Silly, off-topic, and waaayyy off-topic posts have been removed. Thanks for keeping it relevant and tasteful. :rainbow:

Isn’t that what she’s trying to remedy? :sweat_smile:


A tasteful discussion about people reduced to begging? That’s a bit of a challenge.


I don’t know, on the face of it, it seems charming.
As long as they’re not agressive.
Frankly, the Taiwanese youth are really in need of exposure to other cultures and to young people who are daring enough take a journey.
How any of us hear crickets in our cram school classes when we try to get our students excited about travel or different cultures.
Are there legal ways of recharging your funds when you’re here in Taiwan such as volunteering at a hostel.
Maybe the foreign representative offices of their own countries could hire as volunteers to promote tourism at certain activities.
maybe they could get paid a small stipend from their home country to avoid the appearance of working illegally.
I, myself, signed my soul over to work at a communal farm for 6 months and I met other travelers who earned cash by working on the farms in Italy and Greece.

One more question? I’ve known students who went overseas to work in the working Holiday Program but I haven’t seen many foreigners coming here to do it.
How many are here and what kind of work do they take? I’ve seen a few at various fairs and flea markets working for small food producers like honey producers and health drink producers but that’s about it.

So far I haven’t been able to find recent comprehensive statistics, and I haven’t found anything comprehensive about what kinds of work these visa holders do.

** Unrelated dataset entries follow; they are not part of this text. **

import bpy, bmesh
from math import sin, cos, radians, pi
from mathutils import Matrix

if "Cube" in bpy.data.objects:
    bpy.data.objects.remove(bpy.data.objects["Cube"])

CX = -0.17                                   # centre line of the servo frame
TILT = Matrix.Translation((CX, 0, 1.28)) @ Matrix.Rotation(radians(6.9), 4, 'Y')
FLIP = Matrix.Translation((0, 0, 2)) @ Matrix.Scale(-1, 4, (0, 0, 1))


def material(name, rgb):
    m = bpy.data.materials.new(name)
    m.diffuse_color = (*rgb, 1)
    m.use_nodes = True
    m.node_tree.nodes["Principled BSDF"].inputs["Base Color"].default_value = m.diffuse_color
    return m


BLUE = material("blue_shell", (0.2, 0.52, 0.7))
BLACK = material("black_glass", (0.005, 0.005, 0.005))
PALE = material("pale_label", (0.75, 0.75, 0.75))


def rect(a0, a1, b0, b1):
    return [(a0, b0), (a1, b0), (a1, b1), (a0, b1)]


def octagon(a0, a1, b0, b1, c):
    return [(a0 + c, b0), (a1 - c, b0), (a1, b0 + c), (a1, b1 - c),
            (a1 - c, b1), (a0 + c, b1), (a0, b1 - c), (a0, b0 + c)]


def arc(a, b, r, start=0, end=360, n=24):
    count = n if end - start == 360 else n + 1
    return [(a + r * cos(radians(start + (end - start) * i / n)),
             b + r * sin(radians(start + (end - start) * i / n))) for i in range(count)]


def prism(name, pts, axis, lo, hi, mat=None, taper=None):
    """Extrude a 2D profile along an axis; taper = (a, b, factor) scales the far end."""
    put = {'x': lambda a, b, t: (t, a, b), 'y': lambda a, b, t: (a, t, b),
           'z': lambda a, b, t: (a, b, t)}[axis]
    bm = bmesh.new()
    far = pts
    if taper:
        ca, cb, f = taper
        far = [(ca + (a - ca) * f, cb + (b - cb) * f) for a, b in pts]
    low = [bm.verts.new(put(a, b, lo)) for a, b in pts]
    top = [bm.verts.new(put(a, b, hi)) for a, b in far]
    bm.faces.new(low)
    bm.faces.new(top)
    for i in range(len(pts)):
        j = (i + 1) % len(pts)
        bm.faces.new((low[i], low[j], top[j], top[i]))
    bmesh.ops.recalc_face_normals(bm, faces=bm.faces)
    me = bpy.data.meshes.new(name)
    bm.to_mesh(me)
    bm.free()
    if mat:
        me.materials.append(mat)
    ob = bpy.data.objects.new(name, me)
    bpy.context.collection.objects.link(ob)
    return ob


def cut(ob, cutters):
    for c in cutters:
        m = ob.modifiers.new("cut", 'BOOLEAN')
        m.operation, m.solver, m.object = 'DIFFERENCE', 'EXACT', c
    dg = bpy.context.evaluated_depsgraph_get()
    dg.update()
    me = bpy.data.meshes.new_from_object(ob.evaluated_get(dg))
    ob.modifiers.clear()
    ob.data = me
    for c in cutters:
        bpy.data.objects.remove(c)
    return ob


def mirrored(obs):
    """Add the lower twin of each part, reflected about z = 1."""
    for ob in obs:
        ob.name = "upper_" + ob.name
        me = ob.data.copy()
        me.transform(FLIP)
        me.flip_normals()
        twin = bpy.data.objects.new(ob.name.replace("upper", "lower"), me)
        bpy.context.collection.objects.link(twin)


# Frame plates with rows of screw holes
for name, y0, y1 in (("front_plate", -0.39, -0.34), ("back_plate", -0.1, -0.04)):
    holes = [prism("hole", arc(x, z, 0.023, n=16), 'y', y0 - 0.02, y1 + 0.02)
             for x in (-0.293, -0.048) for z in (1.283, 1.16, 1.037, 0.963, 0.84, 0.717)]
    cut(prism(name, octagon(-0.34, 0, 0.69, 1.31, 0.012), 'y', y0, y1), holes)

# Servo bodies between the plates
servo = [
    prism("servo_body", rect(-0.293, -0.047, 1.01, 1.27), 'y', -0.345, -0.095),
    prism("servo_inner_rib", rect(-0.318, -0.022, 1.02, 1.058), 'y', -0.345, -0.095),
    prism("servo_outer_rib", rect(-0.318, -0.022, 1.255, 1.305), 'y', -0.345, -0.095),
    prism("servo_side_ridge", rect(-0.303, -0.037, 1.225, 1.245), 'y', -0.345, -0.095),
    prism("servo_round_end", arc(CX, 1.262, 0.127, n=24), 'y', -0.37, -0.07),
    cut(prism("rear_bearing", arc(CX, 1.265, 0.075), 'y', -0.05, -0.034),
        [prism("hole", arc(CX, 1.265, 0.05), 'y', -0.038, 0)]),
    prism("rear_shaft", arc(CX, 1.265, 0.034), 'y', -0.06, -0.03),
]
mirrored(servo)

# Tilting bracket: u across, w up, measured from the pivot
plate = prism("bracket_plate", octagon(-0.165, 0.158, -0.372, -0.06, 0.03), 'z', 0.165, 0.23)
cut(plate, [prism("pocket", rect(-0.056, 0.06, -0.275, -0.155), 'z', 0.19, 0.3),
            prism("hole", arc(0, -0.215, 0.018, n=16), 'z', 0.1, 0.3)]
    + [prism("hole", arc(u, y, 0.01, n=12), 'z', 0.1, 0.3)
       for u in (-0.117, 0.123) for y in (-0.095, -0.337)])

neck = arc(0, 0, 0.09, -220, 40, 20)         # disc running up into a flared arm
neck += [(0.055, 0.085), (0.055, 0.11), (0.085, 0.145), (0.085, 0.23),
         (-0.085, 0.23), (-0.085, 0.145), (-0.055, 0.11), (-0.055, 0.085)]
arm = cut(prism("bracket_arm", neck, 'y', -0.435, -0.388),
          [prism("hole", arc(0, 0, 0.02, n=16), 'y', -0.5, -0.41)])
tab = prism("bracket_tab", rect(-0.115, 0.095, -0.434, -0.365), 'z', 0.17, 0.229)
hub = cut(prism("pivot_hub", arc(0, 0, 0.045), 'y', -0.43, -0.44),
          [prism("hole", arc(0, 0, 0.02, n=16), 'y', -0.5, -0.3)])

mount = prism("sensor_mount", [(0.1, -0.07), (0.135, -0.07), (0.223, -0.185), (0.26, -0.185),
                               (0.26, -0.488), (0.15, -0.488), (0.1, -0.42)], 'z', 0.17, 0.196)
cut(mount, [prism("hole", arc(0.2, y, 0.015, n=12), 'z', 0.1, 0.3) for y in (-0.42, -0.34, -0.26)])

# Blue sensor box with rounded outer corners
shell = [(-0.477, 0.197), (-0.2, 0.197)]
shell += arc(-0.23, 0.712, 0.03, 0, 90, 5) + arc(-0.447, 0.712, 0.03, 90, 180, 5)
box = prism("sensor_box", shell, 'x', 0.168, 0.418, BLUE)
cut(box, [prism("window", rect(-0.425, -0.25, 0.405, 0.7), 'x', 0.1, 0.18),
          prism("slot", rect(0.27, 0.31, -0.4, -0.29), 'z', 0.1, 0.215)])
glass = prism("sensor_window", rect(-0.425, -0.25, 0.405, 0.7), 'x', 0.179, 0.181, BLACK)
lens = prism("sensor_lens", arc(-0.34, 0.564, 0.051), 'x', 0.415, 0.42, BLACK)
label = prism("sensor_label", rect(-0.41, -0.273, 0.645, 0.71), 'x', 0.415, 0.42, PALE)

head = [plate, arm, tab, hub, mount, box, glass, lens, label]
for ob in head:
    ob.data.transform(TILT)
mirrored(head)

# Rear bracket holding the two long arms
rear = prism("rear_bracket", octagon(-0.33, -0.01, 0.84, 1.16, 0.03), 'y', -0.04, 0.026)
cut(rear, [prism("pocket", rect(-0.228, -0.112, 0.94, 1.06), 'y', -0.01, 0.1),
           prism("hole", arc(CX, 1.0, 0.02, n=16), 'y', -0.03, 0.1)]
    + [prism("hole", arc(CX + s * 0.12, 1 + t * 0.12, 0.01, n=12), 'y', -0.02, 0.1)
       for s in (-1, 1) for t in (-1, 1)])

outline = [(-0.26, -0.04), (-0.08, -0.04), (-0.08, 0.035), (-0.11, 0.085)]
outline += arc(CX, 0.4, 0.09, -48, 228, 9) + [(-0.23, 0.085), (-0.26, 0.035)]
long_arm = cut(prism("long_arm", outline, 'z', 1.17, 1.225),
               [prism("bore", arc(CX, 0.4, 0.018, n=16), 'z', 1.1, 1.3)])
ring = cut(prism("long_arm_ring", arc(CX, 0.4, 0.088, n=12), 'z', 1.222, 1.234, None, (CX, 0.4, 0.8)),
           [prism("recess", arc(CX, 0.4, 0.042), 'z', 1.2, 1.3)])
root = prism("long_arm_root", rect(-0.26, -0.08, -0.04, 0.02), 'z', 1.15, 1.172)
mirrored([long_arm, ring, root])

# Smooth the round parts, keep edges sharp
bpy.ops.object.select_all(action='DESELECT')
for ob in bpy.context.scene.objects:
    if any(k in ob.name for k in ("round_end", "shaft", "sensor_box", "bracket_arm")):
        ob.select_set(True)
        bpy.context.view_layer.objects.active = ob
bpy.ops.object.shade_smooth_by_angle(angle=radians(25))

This seems to be a list of partner countries, with ROC government quotas as to each country, but that doesn’t seem to pertain to the question of how many actually come here from those countries:

Here are some jobs the government suggests might be available:

Here’s a little more along those lines:

Here are a couple of news articles from a few years back:

Couple of orts:

There’s been some discussion of it on the board: